[INFORMATION PROVIDED]:
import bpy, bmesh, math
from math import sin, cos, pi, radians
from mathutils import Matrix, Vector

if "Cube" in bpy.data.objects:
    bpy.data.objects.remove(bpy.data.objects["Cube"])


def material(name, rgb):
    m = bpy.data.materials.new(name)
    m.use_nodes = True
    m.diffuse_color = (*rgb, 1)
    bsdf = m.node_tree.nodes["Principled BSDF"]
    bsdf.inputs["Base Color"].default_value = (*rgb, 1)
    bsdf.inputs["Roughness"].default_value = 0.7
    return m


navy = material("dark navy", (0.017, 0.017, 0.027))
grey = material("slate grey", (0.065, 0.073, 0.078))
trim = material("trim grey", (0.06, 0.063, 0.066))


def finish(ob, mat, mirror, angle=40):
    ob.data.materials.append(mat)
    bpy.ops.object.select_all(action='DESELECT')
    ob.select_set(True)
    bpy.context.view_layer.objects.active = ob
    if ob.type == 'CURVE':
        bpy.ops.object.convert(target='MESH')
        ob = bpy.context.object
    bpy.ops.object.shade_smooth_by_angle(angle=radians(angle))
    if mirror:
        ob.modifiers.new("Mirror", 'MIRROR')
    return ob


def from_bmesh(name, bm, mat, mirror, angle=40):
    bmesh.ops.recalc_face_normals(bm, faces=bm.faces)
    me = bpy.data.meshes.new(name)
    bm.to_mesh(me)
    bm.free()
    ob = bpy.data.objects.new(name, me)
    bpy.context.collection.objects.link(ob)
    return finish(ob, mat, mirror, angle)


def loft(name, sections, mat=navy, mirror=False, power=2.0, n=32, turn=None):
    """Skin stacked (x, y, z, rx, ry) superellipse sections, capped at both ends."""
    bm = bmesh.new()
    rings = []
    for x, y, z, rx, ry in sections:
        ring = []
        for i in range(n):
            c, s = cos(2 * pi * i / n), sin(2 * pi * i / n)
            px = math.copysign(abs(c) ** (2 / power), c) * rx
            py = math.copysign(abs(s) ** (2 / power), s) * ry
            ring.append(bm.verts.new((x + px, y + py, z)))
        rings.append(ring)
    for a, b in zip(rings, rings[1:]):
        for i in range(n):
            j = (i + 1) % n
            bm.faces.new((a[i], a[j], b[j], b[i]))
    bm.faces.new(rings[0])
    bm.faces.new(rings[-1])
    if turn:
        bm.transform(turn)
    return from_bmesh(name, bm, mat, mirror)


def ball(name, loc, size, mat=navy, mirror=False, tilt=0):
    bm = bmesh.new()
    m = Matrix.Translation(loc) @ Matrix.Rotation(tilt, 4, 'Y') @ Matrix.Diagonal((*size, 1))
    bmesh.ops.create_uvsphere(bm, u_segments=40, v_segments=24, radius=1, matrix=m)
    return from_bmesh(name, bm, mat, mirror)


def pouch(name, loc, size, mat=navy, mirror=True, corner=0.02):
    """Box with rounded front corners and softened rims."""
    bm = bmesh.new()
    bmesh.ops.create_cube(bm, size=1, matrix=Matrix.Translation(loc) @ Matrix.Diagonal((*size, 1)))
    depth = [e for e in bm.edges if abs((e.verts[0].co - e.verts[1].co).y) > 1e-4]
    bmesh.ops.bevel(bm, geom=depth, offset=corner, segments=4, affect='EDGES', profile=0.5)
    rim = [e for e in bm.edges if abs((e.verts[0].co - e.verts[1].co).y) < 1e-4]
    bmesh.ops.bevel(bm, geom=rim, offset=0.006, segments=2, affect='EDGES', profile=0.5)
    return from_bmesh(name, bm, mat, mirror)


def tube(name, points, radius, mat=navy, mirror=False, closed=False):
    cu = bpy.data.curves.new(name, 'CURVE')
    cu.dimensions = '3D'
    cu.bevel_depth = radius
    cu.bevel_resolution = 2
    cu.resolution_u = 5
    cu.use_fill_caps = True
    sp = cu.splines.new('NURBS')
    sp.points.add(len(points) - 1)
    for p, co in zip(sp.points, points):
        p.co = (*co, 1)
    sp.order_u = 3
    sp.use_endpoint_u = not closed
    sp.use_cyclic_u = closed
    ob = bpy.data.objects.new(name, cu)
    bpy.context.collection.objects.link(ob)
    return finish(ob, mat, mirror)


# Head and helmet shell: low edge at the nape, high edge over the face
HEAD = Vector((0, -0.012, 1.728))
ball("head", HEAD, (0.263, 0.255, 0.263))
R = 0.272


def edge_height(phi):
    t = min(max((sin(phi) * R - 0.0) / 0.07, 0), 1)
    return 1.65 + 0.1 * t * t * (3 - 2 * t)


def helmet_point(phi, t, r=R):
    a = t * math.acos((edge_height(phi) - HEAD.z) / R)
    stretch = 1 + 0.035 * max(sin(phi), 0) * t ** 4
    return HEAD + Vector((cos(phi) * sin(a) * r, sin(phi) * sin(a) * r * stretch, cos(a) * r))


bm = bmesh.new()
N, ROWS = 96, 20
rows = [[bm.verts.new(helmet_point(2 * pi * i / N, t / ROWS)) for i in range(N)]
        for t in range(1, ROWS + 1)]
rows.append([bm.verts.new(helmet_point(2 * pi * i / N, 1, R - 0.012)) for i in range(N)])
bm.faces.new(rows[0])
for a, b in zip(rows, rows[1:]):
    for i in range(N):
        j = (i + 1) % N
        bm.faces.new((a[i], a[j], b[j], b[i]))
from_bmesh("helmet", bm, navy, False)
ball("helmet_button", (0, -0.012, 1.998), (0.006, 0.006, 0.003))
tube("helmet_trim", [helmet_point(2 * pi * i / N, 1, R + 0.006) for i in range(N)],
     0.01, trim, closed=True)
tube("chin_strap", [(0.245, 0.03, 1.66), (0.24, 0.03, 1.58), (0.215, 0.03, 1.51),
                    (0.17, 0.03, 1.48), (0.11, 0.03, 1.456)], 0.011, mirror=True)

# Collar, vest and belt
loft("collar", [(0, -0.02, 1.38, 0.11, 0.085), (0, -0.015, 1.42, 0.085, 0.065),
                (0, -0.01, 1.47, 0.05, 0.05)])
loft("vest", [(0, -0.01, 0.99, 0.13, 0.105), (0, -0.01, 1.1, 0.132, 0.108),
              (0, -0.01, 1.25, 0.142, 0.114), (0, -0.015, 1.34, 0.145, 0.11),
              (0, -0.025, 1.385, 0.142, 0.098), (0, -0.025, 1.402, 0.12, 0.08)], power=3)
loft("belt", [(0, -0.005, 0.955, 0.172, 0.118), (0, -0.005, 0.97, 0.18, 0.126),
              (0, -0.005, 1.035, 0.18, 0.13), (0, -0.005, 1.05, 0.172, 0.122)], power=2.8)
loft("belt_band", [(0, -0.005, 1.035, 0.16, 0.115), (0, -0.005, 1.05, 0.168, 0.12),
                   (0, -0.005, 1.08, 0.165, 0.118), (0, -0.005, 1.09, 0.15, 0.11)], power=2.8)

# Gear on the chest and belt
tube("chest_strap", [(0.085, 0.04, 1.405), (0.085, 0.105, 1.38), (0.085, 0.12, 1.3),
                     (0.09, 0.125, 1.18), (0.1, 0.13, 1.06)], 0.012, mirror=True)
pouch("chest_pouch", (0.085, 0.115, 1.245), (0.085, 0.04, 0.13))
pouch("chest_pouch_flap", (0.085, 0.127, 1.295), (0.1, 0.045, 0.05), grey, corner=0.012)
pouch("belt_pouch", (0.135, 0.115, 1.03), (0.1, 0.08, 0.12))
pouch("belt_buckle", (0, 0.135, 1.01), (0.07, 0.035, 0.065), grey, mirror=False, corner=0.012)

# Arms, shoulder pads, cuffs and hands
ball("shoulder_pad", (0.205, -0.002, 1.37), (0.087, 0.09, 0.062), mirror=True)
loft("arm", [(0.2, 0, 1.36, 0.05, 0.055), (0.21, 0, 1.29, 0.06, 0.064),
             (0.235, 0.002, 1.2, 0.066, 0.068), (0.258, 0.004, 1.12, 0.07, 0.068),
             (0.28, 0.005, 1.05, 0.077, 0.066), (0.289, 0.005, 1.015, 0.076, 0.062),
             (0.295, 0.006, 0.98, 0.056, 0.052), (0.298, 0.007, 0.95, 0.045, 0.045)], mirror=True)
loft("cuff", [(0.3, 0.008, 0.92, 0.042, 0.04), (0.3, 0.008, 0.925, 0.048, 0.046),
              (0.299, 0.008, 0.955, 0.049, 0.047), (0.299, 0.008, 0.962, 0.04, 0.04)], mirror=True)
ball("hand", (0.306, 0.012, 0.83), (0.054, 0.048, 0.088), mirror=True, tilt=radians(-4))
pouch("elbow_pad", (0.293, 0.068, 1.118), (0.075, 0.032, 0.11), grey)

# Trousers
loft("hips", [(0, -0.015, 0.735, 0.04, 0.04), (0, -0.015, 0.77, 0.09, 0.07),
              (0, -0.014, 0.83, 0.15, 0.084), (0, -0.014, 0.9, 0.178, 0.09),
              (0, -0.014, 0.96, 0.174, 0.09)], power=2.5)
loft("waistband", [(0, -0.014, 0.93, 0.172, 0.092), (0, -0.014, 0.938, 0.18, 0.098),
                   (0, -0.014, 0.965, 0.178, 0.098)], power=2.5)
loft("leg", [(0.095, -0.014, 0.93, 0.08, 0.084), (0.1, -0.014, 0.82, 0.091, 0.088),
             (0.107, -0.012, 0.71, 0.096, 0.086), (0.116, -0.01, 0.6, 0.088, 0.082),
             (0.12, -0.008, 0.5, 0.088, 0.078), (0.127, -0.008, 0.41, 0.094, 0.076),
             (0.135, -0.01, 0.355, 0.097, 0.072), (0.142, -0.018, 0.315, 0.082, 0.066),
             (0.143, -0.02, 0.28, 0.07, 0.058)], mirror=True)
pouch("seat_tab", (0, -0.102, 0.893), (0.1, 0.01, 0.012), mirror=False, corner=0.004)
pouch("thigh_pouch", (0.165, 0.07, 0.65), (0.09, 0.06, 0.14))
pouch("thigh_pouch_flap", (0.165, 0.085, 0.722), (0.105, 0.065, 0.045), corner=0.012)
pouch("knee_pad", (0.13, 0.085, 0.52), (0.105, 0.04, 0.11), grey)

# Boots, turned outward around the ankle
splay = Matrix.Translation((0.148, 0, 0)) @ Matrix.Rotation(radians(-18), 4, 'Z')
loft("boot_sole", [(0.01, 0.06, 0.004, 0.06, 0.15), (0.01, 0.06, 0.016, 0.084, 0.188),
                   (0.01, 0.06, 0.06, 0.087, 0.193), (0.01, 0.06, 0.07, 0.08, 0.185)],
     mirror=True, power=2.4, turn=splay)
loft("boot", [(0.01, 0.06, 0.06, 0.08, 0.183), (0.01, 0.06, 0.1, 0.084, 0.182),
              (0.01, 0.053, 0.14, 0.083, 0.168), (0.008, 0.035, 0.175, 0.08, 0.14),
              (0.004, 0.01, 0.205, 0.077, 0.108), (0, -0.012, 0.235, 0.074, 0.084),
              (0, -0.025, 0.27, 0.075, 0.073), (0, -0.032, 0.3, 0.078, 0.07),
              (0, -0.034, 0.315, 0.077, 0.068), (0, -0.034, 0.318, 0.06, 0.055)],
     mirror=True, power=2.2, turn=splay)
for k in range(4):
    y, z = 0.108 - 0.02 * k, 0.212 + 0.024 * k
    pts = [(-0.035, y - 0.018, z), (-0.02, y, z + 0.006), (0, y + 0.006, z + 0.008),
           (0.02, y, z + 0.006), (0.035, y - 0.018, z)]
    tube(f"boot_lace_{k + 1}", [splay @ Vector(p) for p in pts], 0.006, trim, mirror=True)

[EXERCISE PROMPT]: When you reach the line in the material above that holds "(0.006, 0.006, 0.003))", begin reproducing lines exactly, and stop after the line that holds "0.045, 0.045)], mirror=True)".

[SOLUTION TO THIS PROBLEM]:
ball("helmet_button", (0, -0.012, 1.998), (0.006, 0.006, 0.003))
tube("helmet_trim", [helmet_point(2 * pi * i / N, 1, R + 0.006) for i in range(N)],
     0.01, trim, closed=True)
tube("chin_strap", [(0.245, 0.03, 1.66), (0.24, 0.03, 1.58), (0.215, 0.03, 1.51),
                    (0.17, 0.03, 1.48), (0.11, 0.03, 1.456)], 0.011, mirror=True)

# Collar, vest and belt
loft("collar", [(0, -0.02, 1.38, 0.11, 0.085), (0, -0.015, 1.42, 0.085, 0.065),
                (0, -0.01, 1.47, 0.05, 0.05)])
loft("vest", [(0, -0.01, 0.99, 0.13, 0.105), (0, -0.01, 1.1, 0.132, 0.108),
              (0, -0.01, 1.25, 0.142, 0.114), (0, -0.015, 1.34, 0.145, 0.11),
              (0, -0.025, 1.385, 0.142, 0.098), (0, -0.025, 1.402, 0.12, 0.08)], power=3)
loft("belt", [(0, -0.005, 0.955, 0.172, 0.118), (0, -0.005, 0.97, 0.18, 0.126),
              (0, -0.005, 1.035, 0.18, 0.13), (0, -0.005, 1.05, 0.172, 0.122)], power=2.8)
loft("belt_band", [(0, -0.005, 1.035, 0.16, 0.115), (0, -0.005, 1.05, 0.168, 0.12),
                   (0, -0.005, 1.08, 0.165, 0.118), (0, -0.005, 1.09, 0.15, 0.11)], power=2.8)

# Gear on the chest and belt
tube("chest_strap", [(0.085, 0.04, 1.405), (0.085, 0.105, 1.38), (0.085, 0.12, 1.3),
                     (0.09, 0.125, 1.18), (0.1, 0.13, 1.06)], 0.012, mirror=True)
pouch("chest_pouch", (0.085, 0.115, 1.245), (0.085, 0.04, 0.13))
pouch("chest_pouch_flap", (0.085, 0.127, 1.295), (0.1, 0.045, 0.05), grey, corner=0.012)
pouch("belt_pouch", (0.135, 0.115, 1.03), (0.1, 0.08, 0.12))
pouch("belt_buckle", (0, 0.135, 1.01), (0.07, 0.035, 0.065), grey, mirror=False, corner=0.012)

# Arms, shoulder pads, cuffs and hands
ball("shoulder_pad", (0.205, -0.002, 1.37), (0.087, 0.09, 0.062), mirror=True)
loft("arm", [(0.2, 0, 1.36, 0.05, 0.055), (0.21, 0, 1.29, 0.06, 0.064),
             (0.235, 0.002, 1.2, 0.066, 0.068), (0.258, 0.004, 1.12, 0.07, 0.068),
             (0.28, 0.005, 1.05, 0.077, 0.066), (0.289, 0.005, 1.015, 0.076, 0.062),
             (0.295, 0.006, 0.98, 0.056, 0.052), (0.298, 0.007, 0.95, 0.045, 0.045)], mirror=True)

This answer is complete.